The problem: Please return every line from the entries that has the string "stone" in it.

START Provided entries

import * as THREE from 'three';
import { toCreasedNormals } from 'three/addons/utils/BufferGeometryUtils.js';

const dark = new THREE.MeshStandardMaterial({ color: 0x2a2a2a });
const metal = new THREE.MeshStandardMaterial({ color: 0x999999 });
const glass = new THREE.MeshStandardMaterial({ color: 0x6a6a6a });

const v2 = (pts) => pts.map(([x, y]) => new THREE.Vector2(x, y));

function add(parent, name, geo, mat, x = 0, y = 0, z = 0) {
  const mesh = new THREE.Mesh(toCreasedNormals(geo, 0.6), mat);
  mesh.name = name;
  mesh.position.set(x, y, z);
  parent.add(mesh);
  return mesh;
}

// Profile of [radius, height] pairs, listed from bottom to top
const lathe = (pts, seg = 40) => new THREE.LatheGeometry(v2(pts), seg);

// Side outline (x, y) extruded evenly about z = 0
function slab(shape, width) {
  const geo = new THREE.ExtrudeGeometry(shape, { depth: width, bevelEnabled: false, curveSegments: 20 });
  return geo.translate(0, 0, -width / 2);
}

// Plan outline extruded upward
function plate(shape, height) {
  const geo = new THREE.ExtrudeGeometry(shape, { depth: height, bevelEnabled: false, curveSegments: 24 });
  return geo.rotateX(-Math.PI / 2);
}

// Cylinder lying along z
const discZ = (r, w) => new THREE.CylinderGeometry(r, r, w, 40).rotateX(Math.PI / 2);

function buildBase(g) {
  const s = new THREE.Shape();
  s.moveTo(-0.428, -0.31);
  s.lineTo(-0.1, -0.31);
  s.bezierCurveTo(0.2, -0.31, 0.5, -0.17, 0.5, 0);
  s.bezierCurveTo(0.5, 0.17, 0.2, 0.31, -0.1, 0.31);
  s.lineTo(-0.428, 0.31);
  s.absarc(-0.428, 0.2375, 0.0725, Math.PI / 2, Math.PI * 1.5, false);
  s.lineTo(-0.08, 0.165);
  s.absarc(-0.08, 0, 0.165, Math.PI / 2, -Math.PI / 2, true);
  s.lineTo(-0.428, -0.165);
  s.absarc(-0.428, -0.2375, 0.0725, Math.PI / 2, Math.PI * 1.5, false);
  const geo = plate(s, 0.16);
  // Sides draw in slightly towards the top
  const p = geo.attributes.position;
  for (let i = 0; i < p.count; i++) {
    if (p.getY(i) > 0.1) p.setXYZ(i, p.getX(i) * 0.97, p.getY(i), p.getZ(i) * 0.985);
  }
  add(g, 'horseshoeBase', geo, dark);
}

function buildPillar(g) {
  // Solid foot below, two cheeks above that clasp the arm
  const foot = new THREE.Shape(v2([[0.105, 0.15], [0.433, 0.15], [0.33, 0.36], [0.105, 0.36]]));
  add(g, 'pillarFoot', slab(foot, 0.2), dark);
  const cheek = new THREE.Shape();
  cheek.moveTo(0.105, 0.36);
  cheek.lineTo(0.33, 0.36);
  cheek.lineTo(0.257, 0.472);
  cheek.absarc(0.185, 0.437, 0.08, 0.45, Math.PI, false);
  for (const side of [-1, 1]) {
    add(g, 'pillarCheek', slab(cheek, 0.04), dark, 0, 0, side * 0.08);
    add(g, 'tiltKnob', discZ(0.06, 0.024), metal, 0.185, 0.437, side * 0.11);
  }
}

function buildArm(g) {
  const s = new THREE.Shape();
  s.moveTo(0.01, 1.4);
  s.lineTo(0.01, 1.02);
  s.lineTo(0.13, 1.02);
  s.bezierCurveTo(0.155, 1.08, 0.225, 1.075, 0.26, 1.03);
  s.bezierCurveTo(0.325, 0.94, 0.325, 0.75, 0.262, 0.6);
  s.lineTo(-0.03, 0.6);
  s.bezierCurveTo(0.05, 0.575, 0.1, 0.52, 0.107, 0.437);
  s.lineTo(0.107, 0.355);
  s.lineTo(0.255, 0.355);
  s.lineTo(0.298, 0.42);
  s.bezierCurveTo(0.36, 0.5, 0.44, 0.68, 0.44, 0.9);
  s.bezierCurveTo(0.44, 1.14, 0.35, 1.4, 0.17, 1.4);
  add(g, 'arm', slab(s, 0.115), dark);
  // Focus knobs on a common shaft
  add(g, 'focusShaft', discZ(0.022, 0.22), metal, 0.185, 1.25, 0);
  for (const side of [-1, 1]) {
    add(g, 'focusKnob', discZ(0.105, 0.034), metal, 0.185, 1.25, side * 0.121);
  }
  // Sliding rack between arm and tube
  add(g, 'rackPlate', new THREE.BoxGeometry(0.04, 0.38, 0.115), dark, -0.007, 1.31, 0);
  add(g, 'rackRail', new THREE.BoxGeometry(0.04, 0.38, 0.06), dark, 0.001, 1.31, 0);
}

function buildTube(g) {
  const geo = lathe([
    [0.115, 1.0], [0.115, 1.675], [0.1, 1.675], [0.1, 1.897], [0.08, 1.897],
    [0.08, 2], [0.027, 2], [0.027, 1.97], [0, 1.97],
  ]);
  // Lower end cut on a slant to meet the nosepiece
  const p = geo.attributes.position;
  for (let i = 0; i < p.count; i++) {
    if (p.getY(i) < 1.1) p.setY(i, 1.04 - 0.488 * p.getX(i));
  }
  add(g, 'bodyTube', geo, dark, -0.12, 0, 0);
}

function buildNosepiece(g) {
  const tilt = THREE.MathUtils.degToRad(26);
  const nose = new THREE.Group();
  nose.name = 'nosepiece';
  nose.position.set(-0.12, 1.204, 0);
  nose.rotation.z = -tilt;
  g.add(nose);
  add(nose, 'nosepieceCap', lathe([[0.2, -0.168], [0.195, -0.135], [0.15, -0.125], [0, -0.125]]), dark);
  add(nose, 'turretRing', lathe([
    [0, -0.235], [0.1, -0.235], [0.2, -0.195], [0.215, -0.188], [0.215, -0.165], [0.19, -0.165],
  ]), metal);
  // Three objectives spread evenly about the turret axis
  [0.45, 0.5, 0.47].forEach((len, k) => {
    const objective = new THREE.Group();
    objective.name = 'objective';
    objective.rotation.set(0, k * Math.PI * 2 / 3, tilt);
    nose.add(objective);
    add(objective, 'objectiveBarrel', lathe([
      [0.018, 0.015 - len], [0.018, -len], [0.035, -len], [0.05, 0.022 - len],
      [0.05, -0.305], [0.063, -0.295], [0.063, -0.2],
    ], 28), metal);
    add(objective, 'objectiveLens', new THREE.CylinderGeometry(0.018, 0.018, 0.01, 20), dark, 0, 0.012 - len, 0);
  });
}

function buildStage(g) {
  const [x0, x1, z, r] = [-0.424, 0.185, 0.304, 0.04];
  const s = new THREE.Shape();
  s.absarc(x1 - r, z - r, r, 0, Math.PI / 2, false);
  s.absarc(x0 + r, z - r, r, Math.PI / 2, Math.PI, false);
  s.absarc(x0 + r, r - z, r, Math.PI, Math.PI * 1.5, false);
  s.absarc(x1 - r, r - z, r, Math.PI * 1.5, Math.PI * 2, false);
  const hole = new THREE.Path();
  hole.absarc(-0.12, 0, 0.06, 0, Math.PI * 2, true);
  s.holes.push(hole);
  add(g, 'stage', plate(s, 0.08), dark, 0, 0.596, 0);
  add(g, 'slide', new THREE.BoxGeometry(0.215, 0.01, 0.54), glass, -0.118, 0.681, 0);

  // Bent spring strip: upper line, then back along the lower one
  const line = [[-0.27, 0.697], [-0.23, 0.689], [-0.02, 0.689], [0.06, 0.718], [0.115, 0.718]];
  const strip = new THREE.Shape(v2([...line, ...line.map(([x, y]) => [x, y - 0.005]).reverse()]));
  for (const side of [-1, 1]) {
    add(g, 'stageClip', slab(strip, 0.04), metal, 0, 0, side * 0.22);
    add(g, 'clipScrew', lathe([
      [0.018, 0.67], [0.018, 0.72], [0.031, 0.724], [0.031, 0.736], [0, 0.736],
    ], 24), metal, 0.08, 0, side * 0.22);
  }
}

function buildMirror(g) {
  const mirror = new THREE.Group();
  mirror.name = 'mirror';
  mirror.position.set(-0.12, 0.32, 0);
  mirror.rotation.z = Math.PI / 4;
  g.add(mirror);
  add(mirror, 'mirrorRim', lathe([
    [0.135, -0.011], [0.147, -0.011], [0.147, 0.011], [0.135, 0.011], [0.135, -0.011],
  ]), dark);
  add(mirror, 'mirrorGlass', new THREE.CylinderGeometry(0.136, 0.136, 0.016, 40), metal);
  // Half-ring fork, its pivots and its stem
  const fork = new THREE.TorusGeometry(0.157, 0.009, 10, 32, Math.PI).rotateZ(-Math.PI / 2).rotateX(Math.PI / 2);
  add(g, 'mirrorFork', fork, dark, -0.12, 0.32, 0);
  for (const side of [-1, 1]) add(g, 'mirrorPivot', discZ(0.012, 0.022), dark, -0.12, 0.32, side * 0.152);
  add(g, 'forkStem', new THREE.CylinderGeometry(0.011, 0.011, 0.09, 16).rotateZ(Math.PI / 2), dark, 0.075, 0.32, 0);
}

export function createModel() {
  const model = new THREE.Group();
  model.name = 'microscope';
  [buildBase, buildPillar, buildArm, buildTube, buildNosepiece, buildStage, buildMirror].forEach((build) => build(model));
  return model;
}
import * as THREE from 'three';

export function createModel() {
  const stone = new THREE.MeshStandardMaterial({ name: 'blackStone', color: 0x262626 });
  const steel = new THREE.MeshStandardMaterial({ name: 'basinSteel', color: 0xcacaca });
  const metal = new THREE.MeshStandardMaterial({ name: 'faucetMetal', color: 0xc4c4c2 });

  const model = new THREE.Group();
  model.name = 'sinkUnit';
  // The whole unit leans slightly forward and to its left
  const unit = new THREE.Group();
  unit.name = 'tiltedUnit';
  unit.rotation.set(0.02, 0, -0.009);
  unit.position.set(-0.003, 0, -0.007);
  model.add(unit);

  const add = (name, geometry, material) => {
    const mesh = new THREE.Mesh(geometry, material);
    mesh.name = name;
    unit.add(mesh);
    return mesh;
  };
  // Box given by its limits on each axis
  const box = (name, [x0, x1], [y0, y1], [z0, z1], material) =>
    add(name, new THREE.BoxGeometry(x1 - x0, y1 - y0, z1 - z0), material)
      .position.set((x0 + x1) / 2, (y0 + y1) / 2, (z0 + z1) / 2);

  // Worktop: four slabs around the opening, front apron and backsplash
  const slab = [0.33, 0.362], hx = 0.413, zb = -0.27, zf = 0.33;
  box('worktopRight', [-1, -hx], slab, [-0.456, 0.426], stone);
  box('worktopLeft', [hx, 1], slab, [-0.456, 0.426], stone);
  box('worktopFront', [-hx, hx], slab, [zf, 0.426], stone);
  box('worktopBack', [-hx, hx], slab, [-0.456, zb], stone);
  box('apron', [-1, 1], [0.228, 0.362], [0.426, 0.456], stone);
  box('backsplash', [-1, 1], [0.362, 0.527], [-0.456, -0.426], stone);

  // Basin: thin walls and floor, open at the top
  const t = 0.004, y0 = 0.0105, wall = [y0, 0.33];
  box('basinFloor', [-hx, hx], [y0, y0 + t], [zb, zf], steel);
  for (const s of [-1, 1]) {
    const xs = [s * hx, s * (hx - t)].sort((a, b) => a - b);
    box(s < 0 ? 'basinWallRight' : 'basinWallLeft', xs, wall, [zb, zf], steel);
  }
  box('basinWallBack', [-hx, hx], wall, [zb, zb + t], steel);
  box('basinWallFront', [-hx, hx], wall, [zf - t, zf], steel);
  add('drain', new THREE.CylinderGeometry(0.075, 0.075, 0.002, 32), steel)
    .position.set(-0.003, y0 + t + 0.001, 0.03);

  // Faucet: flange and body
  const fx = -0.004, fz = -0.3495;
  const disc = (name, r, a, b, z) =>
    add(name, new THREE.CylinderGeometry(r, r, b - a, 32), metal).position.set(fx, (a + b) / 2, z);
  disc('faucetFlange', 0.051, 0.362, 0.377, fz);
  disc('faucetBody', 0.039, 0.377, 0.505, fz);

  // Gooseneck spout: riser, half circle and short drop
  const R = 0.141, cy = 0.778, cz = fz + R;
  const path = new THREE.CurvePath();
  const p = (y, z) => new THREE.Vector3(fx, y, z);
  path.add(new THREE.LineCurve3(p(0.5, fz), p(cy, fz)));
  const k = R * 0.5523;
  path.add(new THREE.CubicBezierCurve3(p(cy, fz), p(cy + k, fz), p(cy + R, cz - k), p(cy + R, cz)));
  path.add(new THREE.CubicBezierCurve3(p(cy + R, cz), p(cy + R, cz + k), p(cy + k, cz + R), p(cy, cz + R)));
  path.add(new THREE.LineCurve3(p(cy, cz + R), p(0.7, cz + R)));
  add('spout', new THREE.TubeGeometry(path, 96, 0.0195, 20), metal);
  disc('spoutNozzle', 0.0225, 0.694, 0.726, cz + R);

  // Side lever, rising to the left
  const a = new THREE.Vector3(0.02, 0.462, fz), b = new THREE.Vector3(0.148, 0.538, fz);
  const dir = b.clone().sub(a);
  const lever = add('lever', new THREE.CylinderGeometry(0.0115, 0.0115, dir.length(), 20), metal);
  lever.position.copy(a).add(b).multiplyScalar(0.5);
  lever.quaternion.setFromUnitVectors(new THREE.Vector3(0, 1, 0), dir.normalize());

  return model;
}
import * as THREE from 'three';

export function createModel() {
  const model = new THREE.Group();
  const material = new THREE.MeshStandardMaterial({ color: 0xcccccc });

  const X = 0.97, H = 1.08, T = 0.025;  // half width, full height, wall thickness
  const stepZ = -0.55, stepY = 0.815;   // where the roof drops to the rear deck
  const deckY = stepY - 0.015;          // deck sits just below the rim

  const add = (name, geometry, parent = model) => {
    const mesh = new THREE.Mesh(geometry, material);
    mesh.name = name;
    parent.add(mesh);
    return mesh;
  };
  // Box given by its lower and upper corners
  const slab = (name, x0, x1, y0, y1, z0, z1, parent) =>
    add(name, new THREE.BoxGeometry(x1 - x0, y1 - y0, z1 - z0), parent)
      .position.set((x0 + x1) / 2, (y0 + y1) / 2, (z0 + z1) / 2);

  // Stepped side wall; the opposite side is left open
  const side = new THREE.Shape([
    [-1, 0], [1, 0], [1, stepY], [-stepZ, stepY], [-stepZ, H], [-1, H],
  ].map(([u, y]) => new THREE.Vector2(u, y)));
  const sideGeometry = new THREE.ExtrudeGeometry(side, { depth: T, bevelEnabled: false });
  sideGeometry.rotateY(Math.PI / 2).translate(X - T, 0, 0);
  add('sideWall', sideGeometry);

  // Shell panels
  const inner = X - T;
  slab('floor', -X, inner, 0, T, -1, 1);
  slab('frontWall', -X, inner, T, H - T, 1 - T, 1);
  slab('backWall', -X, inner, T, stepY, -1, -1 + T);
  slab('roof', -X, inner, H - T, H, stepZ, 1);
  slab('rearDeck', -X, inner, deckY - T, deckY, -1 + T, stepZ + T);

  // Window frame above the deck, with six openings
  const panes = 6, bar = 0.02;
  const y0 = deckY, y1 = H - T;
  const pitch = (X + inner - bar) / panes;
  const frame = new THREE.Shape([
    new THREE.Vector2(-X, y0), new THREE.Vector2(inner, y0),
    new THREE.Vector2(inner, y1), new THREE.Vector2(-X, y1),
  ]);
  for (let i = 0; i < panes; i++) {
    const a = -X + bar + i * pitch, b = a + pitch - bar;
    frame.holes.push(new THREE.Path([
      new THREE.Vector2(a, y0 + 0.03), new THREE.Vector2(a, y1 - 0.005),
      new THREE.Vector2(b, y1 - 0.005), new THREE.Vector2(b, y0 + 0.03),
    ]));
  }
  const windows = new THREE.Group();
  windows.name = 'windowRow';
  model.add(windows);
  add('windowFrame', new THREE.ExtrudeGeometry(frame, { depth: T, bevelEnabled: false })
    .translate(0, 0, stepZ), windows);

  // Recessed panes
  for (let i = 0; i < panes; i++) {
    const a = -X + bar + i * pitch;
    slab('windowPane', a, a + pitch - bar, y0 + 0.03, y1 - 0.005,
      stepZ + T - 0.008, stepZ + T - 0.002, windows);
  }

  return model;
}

END Provided entries

Response area:
  const stone = new THREE.MeshStandardMaterial({ name: 'blackStone', color: 0x262626 });
  box('worktopRight', [-1, -hx], slab, [-0.456, 0.426], stone);
  box('worktopLeft', [hx, 1], slab, [-0.456, 0.426], stone);
  box('worktopFront', [-hx, hx], slab, [zf, 0.426], stone);
  box('worktopBack', [-hx, hx], slab, [-0.456, zb], stone);
  box('apron', [-1, 1], [0.228, 0.362], [0.426, 0.456], stone);
  box('backsplash', [-1, 1], [0.362, 0.527], [-0.456, -0.426], stone);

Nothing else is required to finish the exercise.